Why Mountain Day?

Almost 90 of the world’s countries have more than one-quarter of their territory in the mountains. More than 50% of the world’s population depends on water sourced from mountains. Mountains also provide high-quality natural products, rich agro-biodiversity, habitats for rare and endangered flora and fauna, and resources for tourism and recreation. However climate and global changes are having serious impacts on mountain ecosystem goods and services, particularly water, biodiversity, and atmospheric circulation. There is therefore an urgent need to raise awareness and promote policy actions to ensure the critical contribution of mountain ecosystems in meeting adaptation and sustainable development goals in upstream and downstream areas alike.

What are the Impacts of Climate Change on Mountains?

Mountain regions have experienced above-average warming in recent years, with significant implications for the ecosystem goods and services they provide to humanity, which are especially critical for the survival of poor and indigenous communities. Scenarios of climate change in mountain regions are highly uncertain and poorly understood, with large gaps in knowledge.

What Will Happen at Mountain Day?

Mountain Day will assemble a high-level panel of global personalities, ministers, and scientists to advocate the value and critical role of mountains and share scientific evidence and examples of challenges and opportunities. The day-long programme will also include plenary presentations and discussions, working groups, and panel discussions. The organisers hope that Mountain Day will conclude with the adoption of the Durban Declaration on Mountains and Climate Change.

What Will Mountain Day Achieve?

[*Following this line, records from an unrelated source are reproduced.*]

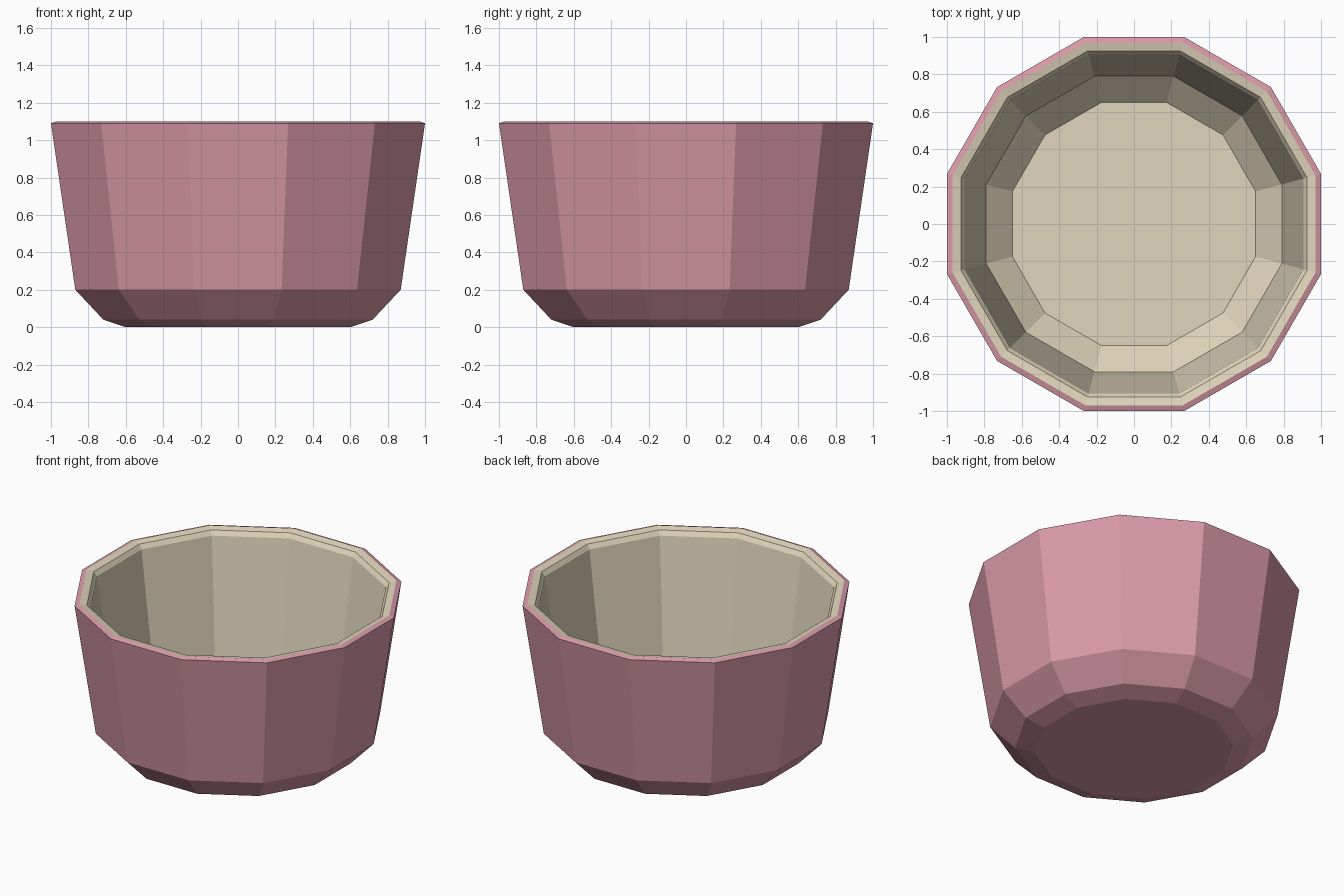
import bpy, bmesh, math

cube = bpy.data.objects.get("Cube")
if cube:
    bpy.data.objects.remove(cube, do_unlink=True)

SIDES = 12


def material(name, color):
    mat = bpy.data.materials.new(name)
    mat.use_nodes = True
    mat.diffuse_color = (*color, 1)
    bsdf = mat.node_tree.nodes["Principled BSDF"]
    bsdf.inputs["Base Color"].default_value = (*color, 1)
    bsdf.inputs["Roughness"].default_value = 0.8
    return mat


def lathe(name, profile, mat):
    """Turn (flat-to-centre distance, height) points into a faceted shell, capped at its lowest ring."""
    bm = bmesh.new()
    rings = []
    for apothem, z in profile:
        radius = apothem / math.cos(math.pi / SIDES)
        angles = [(i + 0.5) * math.tau / SIDES for i in range(SIDES)]
        rings.append([bm.verts.new((radius * math.cos(a), radius * math.sin(a), z)) for a in angles])
    for low, high in zip(rings, rings[1:]):
        for i in range(SIDES):
            j = (i + 1) % SIDES
            bm.faces.new((low[i], low[j], high[j], high[i]))
    cap = min(rings, key=lambda ring: ring[0].co.z)
    # The outside is capped facing down, the inside facing up
    bm.faces.new(reversed(cap) if cap is rings[0] else cap)
    mesh = bpy.data.meshes.new(name)
    bm.to_mesh(mesh)
    bm.free()
    mesh.materials.append(mat)
    obj = bpy.data.objects.new(name, mesh)
    bpy.context.collection.objects.link(obj)
    return obj


pink = material("dusty_pink", (0.694, 0.323, 0.392))
cream = material("cream", (0.753, 0.672, 0.503))

# Outer wall, from the foot up to the rim edge
lathe("bowl_outside", [(0.60, 0), (0.72, 0.04), (0.87, 0.20), (1.0, 1.09), (0.97, 1.10)], pink)

# Rim and lining, from the rim edge down to the floor
lathe("bowl_lining", [(0.97, 1.10), (0.925, 1.09), (0.905, 1.06), (0.79, 0.24), (0.65, 0.10)], cream)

Mountain Day will call to the COP17 delegates and global development partners for more concerted and long-term actions at the national, regional, and global levels to save vital mountain ecosystems. It is hoped that the knowledge shared and the evidence presented will provide a powerful and convincing message to ensure that UNFCCC deliberations include provisions for protecting mountain systems’ integrity for the survival of current and future generations.